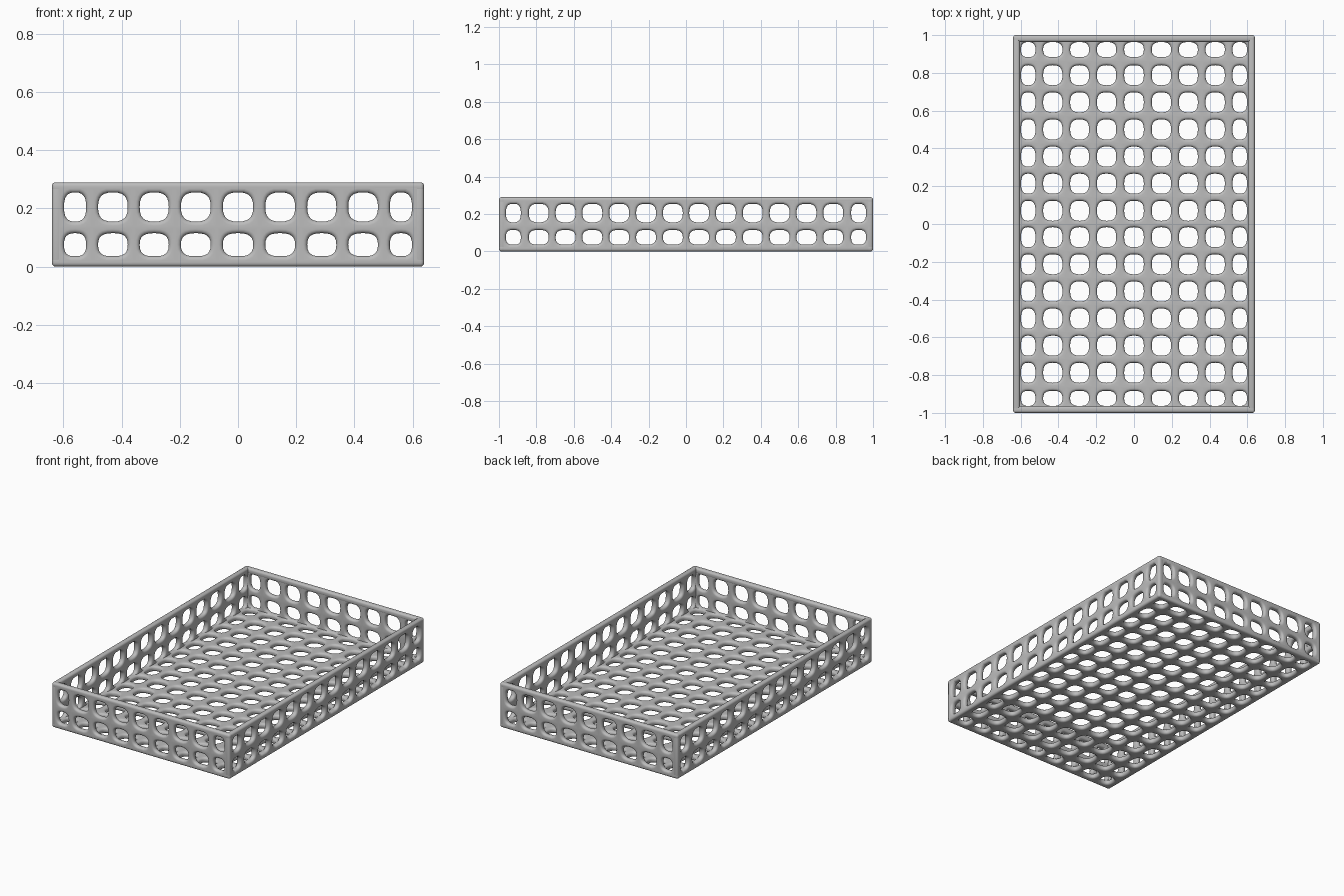
import bpy, bmesh, math

if "Cube" in bpy.data.objects:
    bpy.data.objects.remove(bpy.data.objects["Cube"])

HX, HY, H = 0.64, 1.0, 0.29   # half width, half depth, height
T = 0.035                     # plate thickness
R = 0.014                     # rounding of the hole rims
SIDE = 6                      # points per side of a cell

grey = bpy.data.materials.new("grey plastic")
grey.use_nodes = True
colour = (0.5, 0.5, 0.5, 1)
grey.diffuse_color = colour
grey.node_tree.nodes["Principled BSDF"].inputs["Base Color"].default_value = colour


def finish(name, bm):
    mesh = bpy.data.meshes.new(name)
    bm.to_mesh(mesh)
    bm.free()
    mesh.materials.append(grey)
    obj = bpy.data.objects.new(name, mesh)
    bpy.context.collection.objects.link(obj)
    bpy.ops.object.select_all(action="DESELECT")
    obj.select_set(True)
    bpy.context.view_layer.objects.active = obj
    bpy.ops.object.shade_smooth_by_angle(angle=math.radians(40))
    return obj


def axis(holes, low, high):
    """Turn (centre, half size) holes into cells with shared borders."""
    mids = [(a[0] + a[1] + b[0] - b[1]) / 2 for a, b in zip(holes, holes[1:])]
    borders = [low] + mids + [high]
    return [(c, r, borders[i], borders[i + 1]) for i, (c, r) in enumerate(holes)]


def mirrored(half, middle=()):
    return [(-c, r) for c, r in reversed(half)] + list(middle) + half


# Unit square outline, shared by all holes
SQUARE = []
for k in range(SIDE):
    f = 2 * k / SIDE - 1
    SQUARE += [(0, k, f, -1), (1, k, 1, f), (2, k, -f, 1), (3, k, -1, -f)]
SQUARE = [(x, y) for _, _, x, y in sorted(SQUARE)]

# Rounded rim section: (growth of the hole, depth)
ARC = [(R * (1 - math.sin(a)), R * (1 - math.cos(a)))
       for a in (i * math.pi / 8 for i in range(5))]
RIM = ARC + [(g, T - d) for g, d in reversed(ARC)]


def panel(name, us, vs, place):
    """Plate with a rounded-square hole in each cell."""
    bm = bmesh.new()
    for cu, ru, u0, u1 in us:
        for cv, rv, v0, v1 in vs:
            def border(d):
                return [bm.verts.new(place(u0 + (u1 - u0) * (x + 1) / 2,
                                           v0 + (v1 - v0) * (y + 1) / 2, d))
                        for x, y in SQUARE]

            def hole(g, d):
                ring = []
                for x, y in SQUARE:
                    s = (abs(x) ** 2.7 + abs(y) ** 2.7) ** (1 / 2.7)
                    ring.append(bm.verts.new(place(cu + (ru + g) * x / s,
                                                   cv + (rv + g) * y / s, d)))
                return ring

            rings = [border(0)] + [hole(g, d) for g, d in RIM] + [border(T)]
            n = len(SQUARE)
            for a, b in zip(rings, rings[1:]):
                for i in range(n):
                    j = (i + 1) % n
                    bm.faces.new((a[i], a[j], b[j], b[i]))
    bmesh.ops.remove_doubles(bm, verts=bm.verts, dist=0.0001)
    bmesh.ops.recalc_face_normals(bm, faces=bm.faces)
    return finish(name, bm)


# Hole spacing along width, depth and height
x_holes = mirrored([(0.145, 0.051), (0.288, 0.05), (0.43, 0.051), (0.56, 0.038)], [(0, 0.052)])
y_holes = mirrored([(0.07 + 0.1435 * i, 0.053) for i in range(6)] + [(0.923, 0.04)])
z_holes = [(0.075, 0.04), (0.205, 0.05)]
EDGE = 0.025
xs = axis(x_holes, -HX + EDGE, HX - EDGE)
ys = axis(y_holes, -HY + EDGE, HY - EDGE)
zs = axis(z_holes, 0.02, H - 0.02)

panel("floor", xs, ys, lambda u, v, d: (u, v, d))
panel("front_wall", xs, zs, lambda u, v, d: (u, d - HY, v))
panel("back_wall", xs, zs, lambda u, v, d: (u, HY - d, v))
panel("left_wall", ys, zs, lambda u, v, d: (HX - d, u, v))
panel("right_wall", ys, zs, lambda u, v, d: (d - HX, u, v))


def bar(name, low, high):
    """Rounded square bar between two corners."""
    bm = bmesh.new()
    bmesh.ops.create_cube(bm, size=1)
    for v in bm.verts:
        v.co = [(a + b) / 2 + c * (b - a) for a, b, c in zip(low, high, v.co)]
    bmesh.ops.bevel(bm, geom=bm.edges[:], offset=0.013, segments=4,
                    profile=0.5, affect="EDGES")
    return finish(name, bm)


# Frame along all edges of the tray
W = 0.036
for level, z0, z1 in (("bottom", 0, W), ("top", H - W, H)):
    for side, y in (("front", -HY), ("back", HY - W)):
        bar(f"{side}_{level}_edge", (-HX, y, z0), (HX, y + W, z1))
    for side, x in (("right", -HX), ("left", HX - W)):
        bar(f"{side}_{level}_edge", (x, -HY, z0), (x + W, HY, z1))
for front, y in (("front", -HY), ("back", HY - W)):
    for side, x in (("right", -HX), ("left", HX - W)):
        bar(f"{front}_{side}_post", (x, y, 0), (x + W, y + W, H))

Task description: Pictures aside, retype the entries above exactly as they are.

Answer space:
import bpy, bmesh, math

if "Cube" in bpy.data.objects:
    bpy.data.objects.remove(bpy.data.objects["Cube"])

HX, HY, H = 0.64, 1.0, 0.29   # half width, half depth, height
T = 0.035                     # plate thickness
R = 0.014                     # rounding of the hole rims
SIDE = 6                      # points per side of a cell

grey = bpy.data.materials.new("grey plastic")
grey.use_nodes = True
colour = (0.5, 0.5, 0.5, 1)
grey.diffuse_color = colour
grey.node_tree.nodes["Principled BSDF"].inputs["Base Color"].default_value = colour


def finish(name, bm):
    mesh = bpy.data.meshes.new(name)
    bm.to_mesh(mesh)
    bm.free()
    mesh.materials.append(grey)
    obj = bpy.data.objects.new(name, mesh)
    bpy.context.collection.objects.link(obj)
    bpy.ops.object.select_all(action="DESELECT")
    obj.select_set(True)
    bpy.context.view_layer.objects.active = obj
    bpy.ops.object.shade_smooth_by_angle(angle=math.radians(40))
    return obj


def axis(holes, low, high):
    """Turn (centre, half size) holes into cells with shared borders."""
    mids = [(a[0] + a[1] + b[0] - b[1]) / 2 for a, b in zip(holes, holes[1:])]
    borders = [low] + mids + [high]
    return [(c, r, borders[i], borders[i + 1]) for i, (c, r) in enumerate(holes)]


def mirrored(half, middle=()):
    return [(-c, r) for c, r in reversed(half)] + list(middle) + half


# Unit square outline, shared by all holes
SQUARE = []
for k in range(SIDE):
    f = 2 * k / SIDE - 1
    SQUARE += [(0, k, f, -1), (1, k, 1, f), (2, k, -f, 1), (3, k, -1, -f)]
SQUARE = [(x, y) for _, _, x, y in sorted(SQUARE)]

# Rounded rim section: (growth of the hole, depth)
ARC = [(R * (1 - math.sin(a)), R * (1 - math.cos(a)))
       for a in (i * math.pi / 8 for i in range(5))]
RIM = ARC + [(g, T - d) for g, d in reversed(ARC)]


def panel(name, us, vs, place):
    """Plate with a rounded-square hole in each cell."""
    bm = bmesh.new()
    for cu, ru, u0, u1 in us:
        for cv, rv, v0, v1 in vs:
            def border(d):
                return [bm.verts.new(place(u0 + (u1 - u0) * (x + 1) / 2,
                                           v0 + (v1 - v0) * (y + 1) / 2, d))
                        for x, y in SQUARE]

            def hole(g, d):
                ring = []
                for x, y in SQUARE:
                    s = (abs(x) ** 2.7 + abs(y) ** 2.7) ** (1 / 2.7)
                    ring.append(bm.verts.new(place(cu + (ru + g) * x / s,
                                                   cv + (rv + g) * y / s, d)))
                return ring

            rings = [border(0)] + [hole(g, d) for g, d in RIM] + [border(T)]
            n = len(SQUARE)
            for a, b in zip(rings, rings[1:]):
                for i in range(n):
                    j = (i + 1) % n
                    bm.faces.new((a[i], a[j], b[j], b[i]))
    bmesh.ops.remove_doubles(bm, verts=bm.verts, dist=0.0001)
    bmesh.ops.recalc_face_normals(bm, faces=bm.faces)
    return finish(name, bm)


# Hole spacing along width, depth and height
x_holes = mirrored([(0.145, 0.051), (0.288, 0.05), (0.43, 0.051), (0.56, 0.038)], [(0, 0.052)])
y_holes = mirrored([(0.07 + 0.1435 * i, 0.053) for i in range(6)] + [(0.923, 0.04)])
z_holes = [(0.075, 0.04), (0.205, 0.05)]
EDGE = 0.025
xs = axis(x_holes, -HX + EDGE, HX - EDGE)
ys = axis(y_holes, -HY + EDGE, HY - EDGE)
zs = axis(z_holes, 0.02, H - 0.02)

panel("floor", xs, ys, lambda u, v, d: (u, v, d))
panel("front_wall", xs, zs, lambda u, v, d: (u, d - HY, v))
panel("back_wall", xs, zs, lambda u, v, d: (u, HY - d, v))
panel("left_wall", ys, zs, lambda u, v, d: (HX - d, u, v))
panel("right_wall", ys, zs, lambda u, v, d: (d - HX, u, v))


def bar(name, low, high):
    """Rounded square bar between two corners."""
    bm = bmesh.new()
    bmesh.ops.create_cube(bm, size=1)
    for v in bm.verts:
        v.co = [(a + b) / 2 + c * (b - a) for a, b, c in zip(low, high, v.co)]
    bmesh.ops.bevel(bm, geom=bm.edges[:], offset=0.013, segments=4,
                    profile=0.5, affect="EDGES")
    return finish(name, bm)


# Frame along all edges of the tray
W = 0.036
for level, z0, z1 in (("bottom", 0, W), ("top", H - W, H)):
    for side, y in (("front", -HY), ("back", HY - W)):
        bar(f"{side}_{level}_edge", (-HX, y, z0), (HX, y + W, z1))
    for side, x in (("right", -HX), ("left", HX - W)):
        bar(f"{side}_{level}_edge", (x, -HY, z0), (x + W, HY, z1))
for front, y in (("front", -HY), ("back", HY - W)):
    for side, x in (("right", -HX), ("left", HX - W)):
        bar(f"{front}_{side}_post", (x, y, 0), (x + W, y + W, H))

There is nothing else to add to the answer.